**Work order**
The entries below are to be copied exactly, with every picture left out.

*** Dataset entries ***

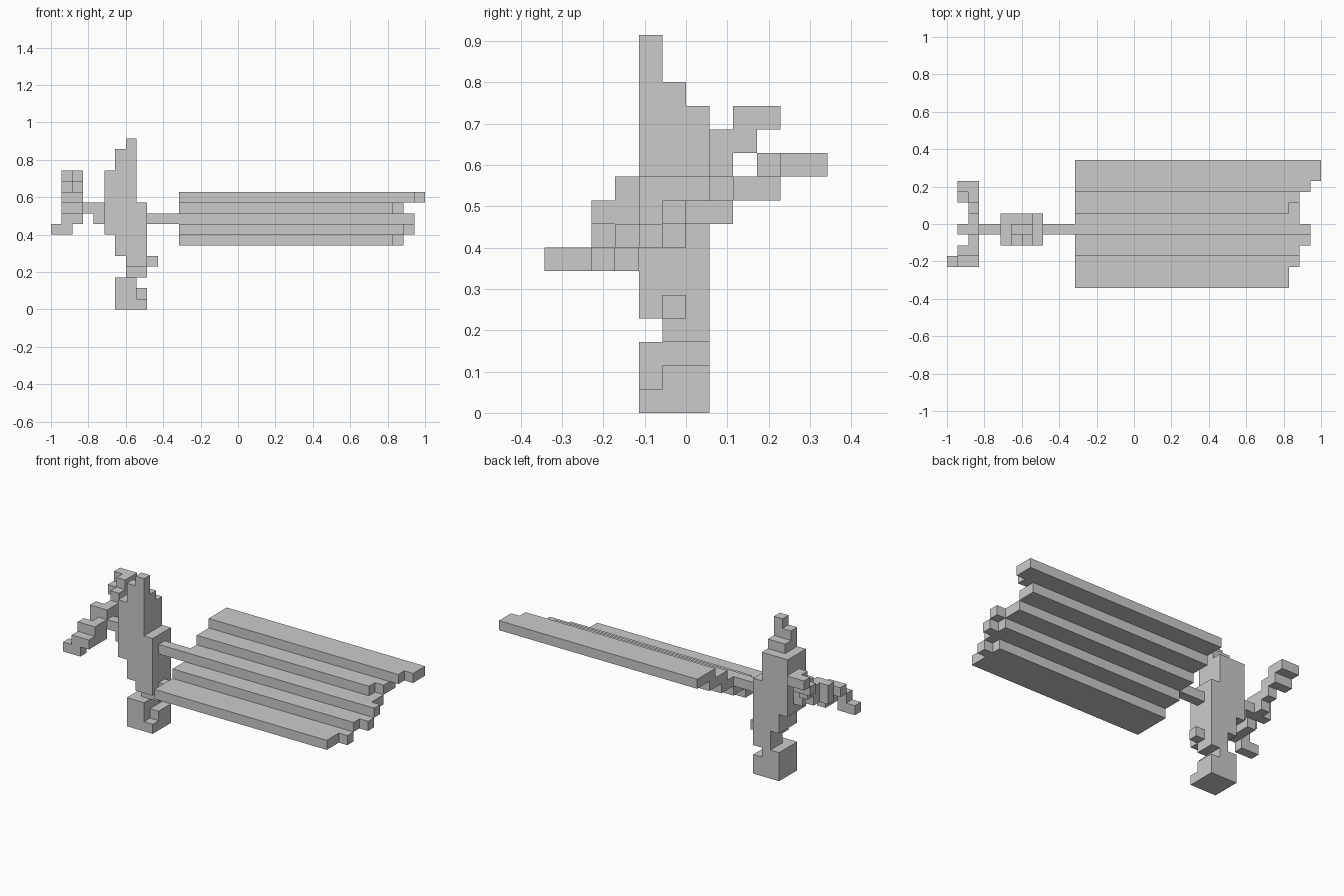
import bpy, bmesh
from mathutils import Vector

if "Cube" in bpy.data.objects:
    bpy.data.objects.remove(bpy.data.objects["Cube"])

V = 2 / 35                      # one block
ORIGIN = Vector((-1, -6 * V, 0))


def box(x, y, z):
    """Set of blocks for inclusive index ranges (or single indices)."""
    span = lambda r: range(r[0], r[1] + 1) if isinstance(r, tuple) else (r,)
    return {(i, j, k) for i in span(x) for j in span(y) for k in span(z)}


parts = {}

# Upright body: stepped top, stepped underside
parts["body"] = (
    box(5, (4, 6), (7, 12)) | box(6, (4, 6), (5, 12)) | box(7, (4, 6), (4, 12))
    | box(8, (4, 6), (4, 9)) | box((6, 7), (4, 5), 13)
    | box((6, 7), 4, 14) | box(7, 4, 15))

# Ankle and small side peg
parts["ankle"] = box((7, 8), (5, 6), 3)
parts["side_peg"] = box(9, 5, 4)

# Foot block with stepped toe
parts["foot"] = box((6, 7), (4, 6), (0, 2)) | box(8, (4, 6), 0) | box(8, (5, 6), 1)

# Arms joining body to the tilted bar and to the slats
parts["left_arm"] = box((3, 4), 5, 9) | box(4, 5, 8)
parts["right_arm"] = box((9, 11), 5, 8)

# Tilted stepped bar on the left
parts["tilted_bar"] = (
    box((1, 2), 9, 12) | box(2, 8, (11, 12)) | box(1, 8, 11)
    | box(2, 7, (10, 11)) | box(2, 6, (9, 10)) | box((1, 2), 5, (9, 10))
    | box(2, 4, (8, 9)) | box((1, 2), 3, 9) | box(2, 3, 8)
    | box((1, 2), 2, 8) | box((0, 1), 2, 7))

# Long slats: level -> (first row, end index of each row)
slats = {6: (0, (31, 31, 32, 31)), 7: (3, (32, 33, 32)), 8: (5, (33, 32, 32)),
         9: (7, (31, 32, 32)), 10: (9, (33, 34, 34))}
for level, (first, ends) in slats.items():
    cells = set()
    for n, end in enumerate(ends):
        cells |= box((12, end), first + n, level)
    parts[f"slat_{level - 5}"] = cells

filled = set().union(*parts.values())


def build(name, cells):
    """Mesh the exposed block faces only, then merge flat regions."""
    bm = bmesh.new()
    verts = {}

    def vert(p):
        if p not in verts:
            verts[p] = bm.verts.new(ORIGIN + Vector(p) * V)
        return verts[p]

    for c in sorted(cells):
        for axis in range(3):
            u, w = (axis + 1) % 3, (axis + 2) % 3
            for side in (0, 1):
                near = list(c)
                near[axis] += 2 * side - 1
                if tuple(near) in filled:
                    continue
                quad = []
                for a, b in ((0, 0), (1, 0), (1, 1), (0, 1)):
                    p = list(c)
                    p[axis] += side
                    p[u] += a
                    p[w] += b
                    quad.append(vert(tuple(p)))
                bm.faces.new(quad if side else quad[::-1])
    bmesh.ops.dissolve_limit(bm, angle_limit=0.01, verts=bm.verts[:], edges=bm.edges[:])
    mesh = bpy.data.meshes.new(name)
    bm.to_mesh(mesh)
    bm.free()
    bpy.context.collection.objects.link(bpy.data.objects.new(name, mesh))


for name, cells in parts.items():
    build(name, cells)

***

**Exercise output**
import bpy, bmesh
from mathutils import Vector

if "Cube" in bpy.data.objects:
    bpy.data.objects.remove(bpy.data.objects["Cube"])

V = 2 / 35                      # one block
ORIGIN = Vector((-1, -6 * V, 0))


def box(x, y, z):
    """Set of blocks for inclusive index ranges (or single indices)."""
    span = lambda r: range(r[0], r[1] + 1) if isinstance(r, tuple) else (r,)
    return {(i, j, k) for i in span(x) for j in span(y) for k in span(z)}


parts = {}

# Upright body: stepped top, stepped underside
parts["body"] = (
    box(5, (4, 6), (7, 12)) | box(6, (4, 6), (5, 12)) | box(7, (4, 6), (4, 12))
    | box(8, (4, 6), (4, 9)) | box((6, 7), (4, 5), 13)
    | box((6, 7), 4, 14) | box(7, 4, 15))

# Ankle and small side peg
parts["ankle"] = box((7, 8), (5, 6), 3)
parts["side_peg"] = box(9, 5, 4)

# Foot block with stepped toe
parts["foot"] = box((6, 7), (4, 6), (0, 2)) | box(8, (4, 6), 0) | box(8, (5, 6), 1)

# Arms joining body to the tilted bar and to the slats
parts["left_arm"] = box((3, 4), 5, 9) | box(4, 5, 8)
parts["right_arm"] = box((9, 11), 5, 8)

# Tilted stepped bar on the left
parts["tilted_bar"] = (
    box((1, 2), 9, 12) | box(2, 8, (11, 12)) | box(1, 8, 11)
    | box(2, 7, (10, 11)) | box(2, 6, (9, 10)) | box((1, 2), 5, (9, 10))
    | box(2, 4, (8, 9)) | box((1, 2), 3, 9) | box(2, 3, 8)
    | box((1, 2), 2, 8) | box((0, 1), 2, 7))

# Long slats: level -> (first row, end index of each row)
slats = {6: (0, (31, 31, 32, 31)), 7: (3, (32, 33, 32)), 8: (5, (33, 32, 32)),
         9: (7, (31, 32, 32)), 10: (9, (33, 34, 34))}
for level, (first, ends) in slats.items():
    cells = set()
    for n, end in enumerate(ends):
        cells |= box((12, end), first + n, level)
    parts[f"slat_{level - 5}"] = cells

filled = set().union(*parts.values())


def build(name, cells):
    """Mesh the exposed block faces only, then merge flat regions."""
    bm = bmesh.new()
    verts = {}

    def vert(p):
        if p not in verts:
            verts[p] = bm.verts.new(ORIGIN + Vector(p) * V)
        return verts[p]

    for c in sorted(cells):
        for axis in range(3):
            u, w = (axis + 1) % 3, (axis + 2) % 3
            for side in (0, 1):
                near = list(c)
                near[axis] += 2 * side - 1
                if tuple(near) in filled:
                    continue
                quad = []
                for a, b in ((0, 0), (1, 0), (1, 1), (0, 1)):
                    p = list(c)
                    p[axis] += side
                    p[u] += a
                    p[w] += b
                    quad.append(vert(tuple(p)))
                bm.faces.new(quad if side else quad[::-1])
    bmesh.ops.dissolve_limit(bm, angle_limit=0.01, verts=bm.verts[:], edges=bm.edges[:])
    mesh = bpy.data.meshes.new(name)
    bm.to_mesh(mesh)
    bm.free()
    bpy.context.collection.objects.link(bpy.data.objects.new(name, mesh))


for name, cells in parts.items():
    build(name, cells)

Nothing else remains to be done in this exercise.